The History of Women’s Aid Federations
The Northern Ireland Women’s Aid Federation came into being in 1977 with no statutory support. Three groups; Belfast, Derry and Coleraine were, at that time, affiliated to the National Women’s Aid Federation which covered England, Wales and Northern Ireland. They later made a policy decision to disaffiliate and set up a separate Federation, as did England and Wales. Scotland already had it’s own national Federation from 1975. However, links would be maintained through regular meetings of regional co-ordinators.
The national Women’s Aid Federation was established in 1975 with 100% of the funding coming from the Department of Health & Social Services in Britain. This was in response to the report of the Parliamentary Select Committee on Violence in Marriage (1975). The all party committee obtained evidence throughout Britain from Social Services, Police, voluntary agencies etc… Following the report, grant-aid was discretionary (in Northern Ireland the Health & social Services Boards have this responsibility), whilst the National Offices were to be funded by central government through the Department of Health & Social Services. Legislation following the Select Committee Report; the Homeless Persons Act 1977 did not come to Northern Ireland, but Domestic Proceedings Legislation did in 1980.
When the DHSS agreed to grant-aid the Northern Ireland Women’s Aid Federation in 1978, they did not agree to follow the English precedent of grant-aid at 100% but agreed to fund 83% of approved expenditure. A staff of one, the regional co-ordinator was approved. It was agreed that the first office and the co-ordinator be based in Derry for the first three years of operation.
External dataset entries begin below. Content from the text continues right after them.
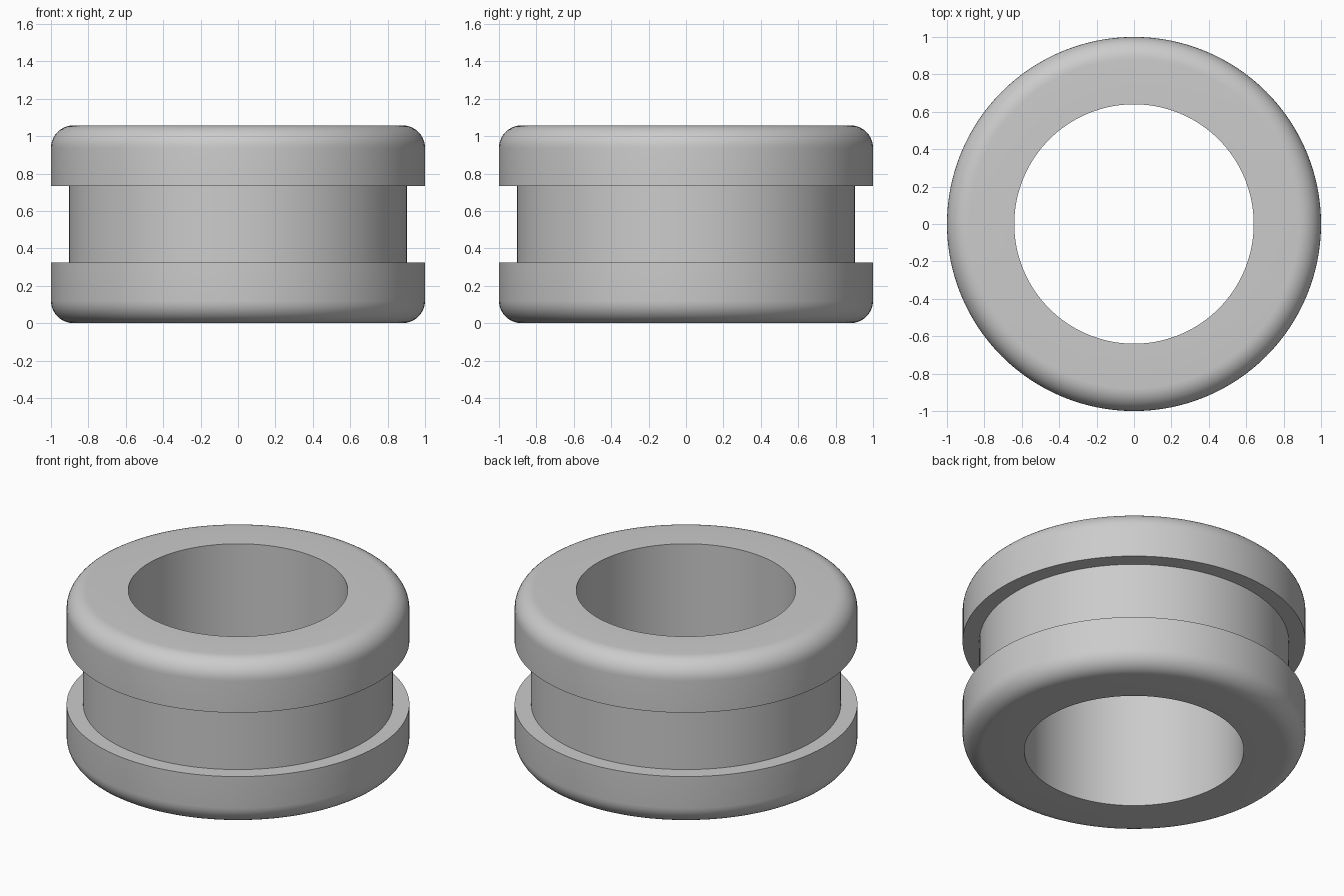
import bpy, bmesh
from math import sin, cos, pi, radians

if "Cube" in bpy.data.objects:
    bpy.data.objects.remove(bpy.data.objects["Cube"])

R_OUT, R_GROOVE, R_HOLE = 1.0, 0.903, 0.64
HEIGHT, FLANGE, FILLET = 1.057, 0.323, 0.12
SEGMENTS, ARC_STEPS = 128, 10

# Lower half of the ring section: bore, rounded flange, groove wall
lower = [(R_HOLE, 0.0)]
for i in range(ARC_STEPS + 1):
    a = pi / 2 * i / ARC_STEPS
    lower.append((R_OUT - FILLET + FILLET * sin(a), FILLET - FILLET * cos(a)))
lower += [(R_OUT, FLANGE), (R_GROOVE, FLANGE)]

# Mirror for the upper half
profile = lower + [(r, HEIGHT - z) for r, z in reversed(lower)]

# Revolve the closed section around z
bm = bmesh.new()
rings = []
for s in range(SEGMENTS):
    a = 2 * pi * s / SEGMENTS
    rings.append([bm.verts.new((r * cos(a), r * sin(a), z)) for r, z in profile])
n = len(profile)
for s in range(SEGMENTS):
    here, there = rings[s], rings[(s + 1) % SEGMENTS]
    for i in range(n):
        j = (i + 1) % n
        bm.faces.new((here[i], there[i], there[j], here[j]))
bmesh.ops.recalc_face_normals(bm, faces=bm.faces)

mesh = bpy.data.meshes.new("grommet_ring")
bm.to_mesh(mesh)
bm.free()
ring = bpy.data.objects.new("grommet_ring", mesh)
bpy.context.collection.objects.link(ring)

# Smooth curves, crisp groove and bore edges
bpy.context.view_layer.objects.active = ring
ring.select_set(True)
bpy.ops.object.shade_smooth_by_angle(angle=radians(30))
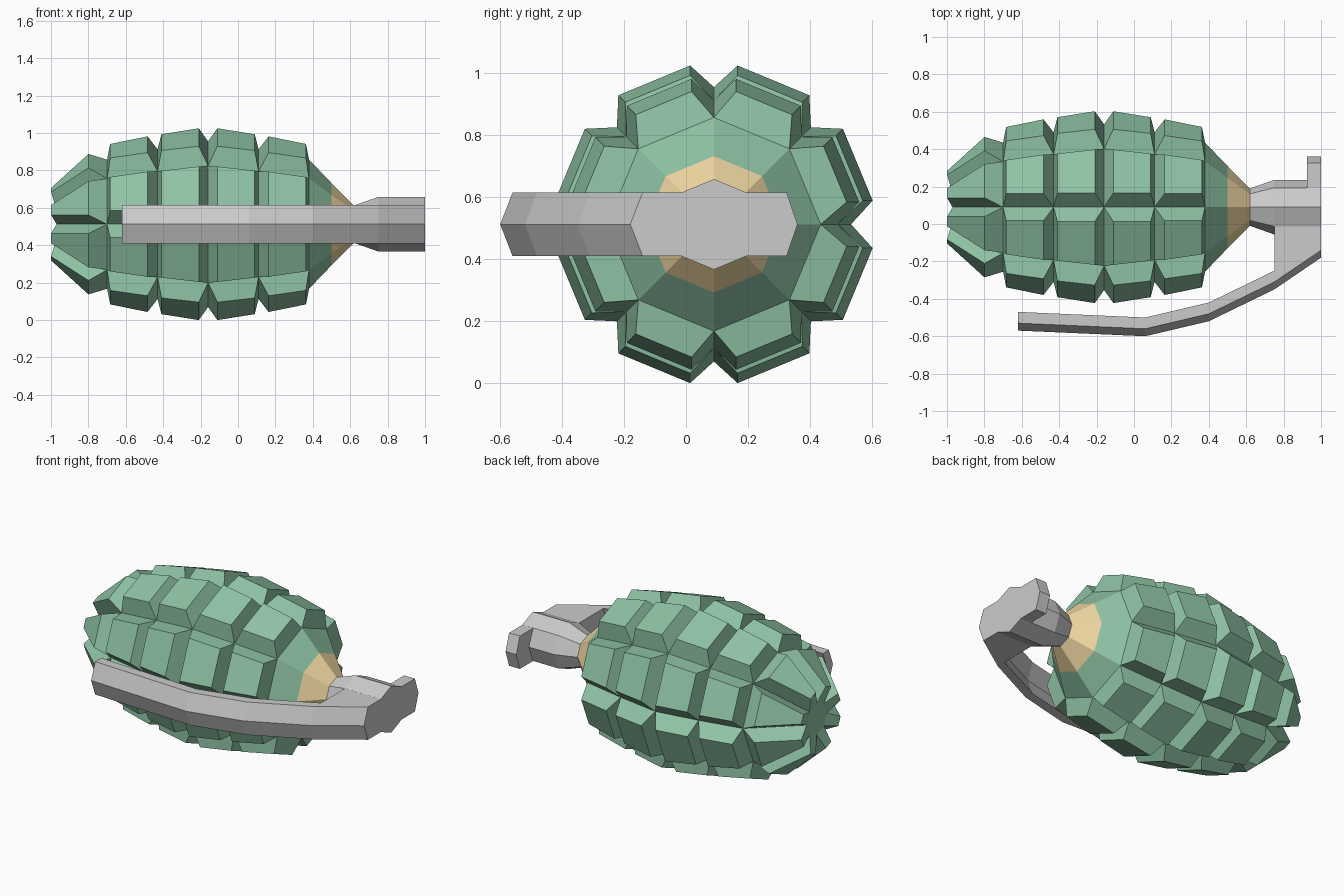
import bpy, bmesh
from math import sin, cos, pi
from mathutils import Vector

if "Cube" in bpy.data.objects:
    bpy.data.objects.remove(bpy.data.objects["Cube"])

CY, CZ = 0.09, 0.512   # long axis of the body, running along x


def material(name, rgb):
    m = bpy.data.materials.new(name)
    m.diffuse_color = (*rgb, 1)
    m.use_nodes = True
    m.node_tree.nodes["Principled BSDF"].inputs["Base Color"].default_value = m.diffuse_color
    return m


def finish(bm, name, mat=None):
    bmesh.ops.recalc_face_normals(bm, faces=bm.faces)
    me = bpy.data.meshes.new(name)
    bm.to_mesh(me)
    bm.free()
    ob = bpy.data.objects.new(name, me)
    bpy.context.collection.objects.link(ob)
    if mat:
        me.materials.append(mat)
    return ob


def lathe(bm, profile, cap_start=False, cap_end=False):
    """Eight-sided surface around the long axis; returns faces band by band."""
    rings = [[bm.verts.new((x, CY + r * sin(i * pi / 4), CZ + r * cos(i * pi / 4)))
              for i in range(8)] for x, r in profile]
    bands = [[bm.faces.new((a[i], b[i], b[(i + 1) % 8], a[(i + 1) % 8])) for i in range(8)]
             for a, b in zip(rings, rings[1:])]
    if cap_start:
        bm.faces.new(rings[0])
    if cap_end:
        bm.faces.new(rings[-1])
    return bands


def chevron(bm, outline, shift, root_shift):
    """Extrude an xy outline through z with a ridge at mid height; root side stays open."""
    n = len(outline)
    layers = []
    for dz, k in ((-0.103, 0), (0, 1), (0.103, 0)):
        layers.append([bm.verts.new((x, y + k * (root_shift if i in (0, n - 1) else shift), CZ + dz))
                       for i, (x, y) in enumerate(outline)])
    for a, b in zip(layers, layers[1:]):
        for i in range(n - 1):
            bm.faces.new((a[i], a[i + 1], b[i + 1], b[i]))
    bm.faces.new(layers[0])
    bm.faces.new(layers[-1])


green = material("green_paint", (0.275, 0.546, 0.376))
tan = material("tan_paint", (0.87, 0.68, 0.36))

# Segmented body: each core panel is pushed out into a smaller raised pad
bm = bmesh.new()
core = [(-0.97, 0.10), (-0.70, 0.345), (-0.43, 0.40), (-0.16, 0.443),
        (0.11, 0.40), (0.38, 0.345), (0.50, 0.22)]
bands = lathe(bm, core, cap_start=True)
bmesh.ops.recalc_face_normals(bm, faces=bm.faces)
panels = [f for band in bands[:5] for f in band]
for f in bmesh.ops.extrude_discrete_faces(bm, faces=panels)["faces"]:
    f.normal_update()
    c = f.calc_center_median()
    out = f.normal.copy()
    if out.dot(Vector((0, c.y - CY, c.z - CZ))) < 0:
        out.negate()
    for v in f.verts:
        v.co = c + (v.co - c) * 0.74 + out * 0.10
finish(bm, "segmented_body", green)

# Tan collar
bm = bmesh.new()
lathe(bm, [(0.50, 0.22), (0.62, 0.10)])
finish(bm, "neck_collar", tan)

# Neck plug
bm = bmesh.new()
lathe(bm, [(0.62, 0.10), (0.75, 0.146), (1.0, 0.146)], cap_end=True)
finish(bm, "neck_plug")

# Safety lever with its ridged outer side
bm = bmesh.new()
chevron(bm, [(1, -0.013), (1, -0.14), (0.75, -0.31), (0.40, -0.48), (0.06, -0.56),
             (-0.62, -0.53), (-0.62, -0.47), (0.06, -0.50), (0.40, -0.42),
             (0.75, -0.25), (0.75, -0.013)], -0.04, -0.043)
finish(bm, "safety_lever")

# Short lug opposite the lever
bm = bmesh.new()
chevron(bm, [(1, 0.193), (1, 0.325), (0.925, 0.325), (0.925, 0.193)], 0.035, 0.043)
finish(bm, "head_lug")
It was felt that the North West was in greater need of support for refuge development. The Belfast group, which was longer established and securely funded would, it was hoped, be capable of supporting an emerging service in the East and South. The grant-aid was meagre but as part of the budget had to be met from fundraising, a higher grant-aid was not sought. This was because no group felt that there were resources to spare from the work of establishing and maintaining refuges.
Fundraising is a constant worry and takes considerable energy as the cause of battered women has little popular appeal. Until very recently it was a taboo subject surrounded by ignorance and is still bedevilled by myth. Whilst the individual groups struggled to survive in order to provide refuge, the Federation was severely limited in the resources it was to provide. Its main function was to facilitate meetings at regional level and this is undoubtedly of benefit to the movement. Contact was maintained between the groups and with the Federations in England, Wales and Scotland. At the end of the three year period the decision to move to Belfast was implemented. A realistic increase in grant-aid for the Federation was sought and granted, funding for an administrative assistant for the co-ordinator was secured through the ACE Scheme and in 1984 when this was unable to continue, the DHSS agreed to fund the post. The last three years have been a period of growth and consolidation. The previous pattern of co-ordinating activity has been maintained. In addition, new groups have been established in Omagh, North Down, Craigavon & Newry. Contacts have been made in Antrim, Ballymena and Enniskillen. Training weekends have been held for paid and unpaid workers in which all affiliated groups have been involved. These are expected to continue and expand.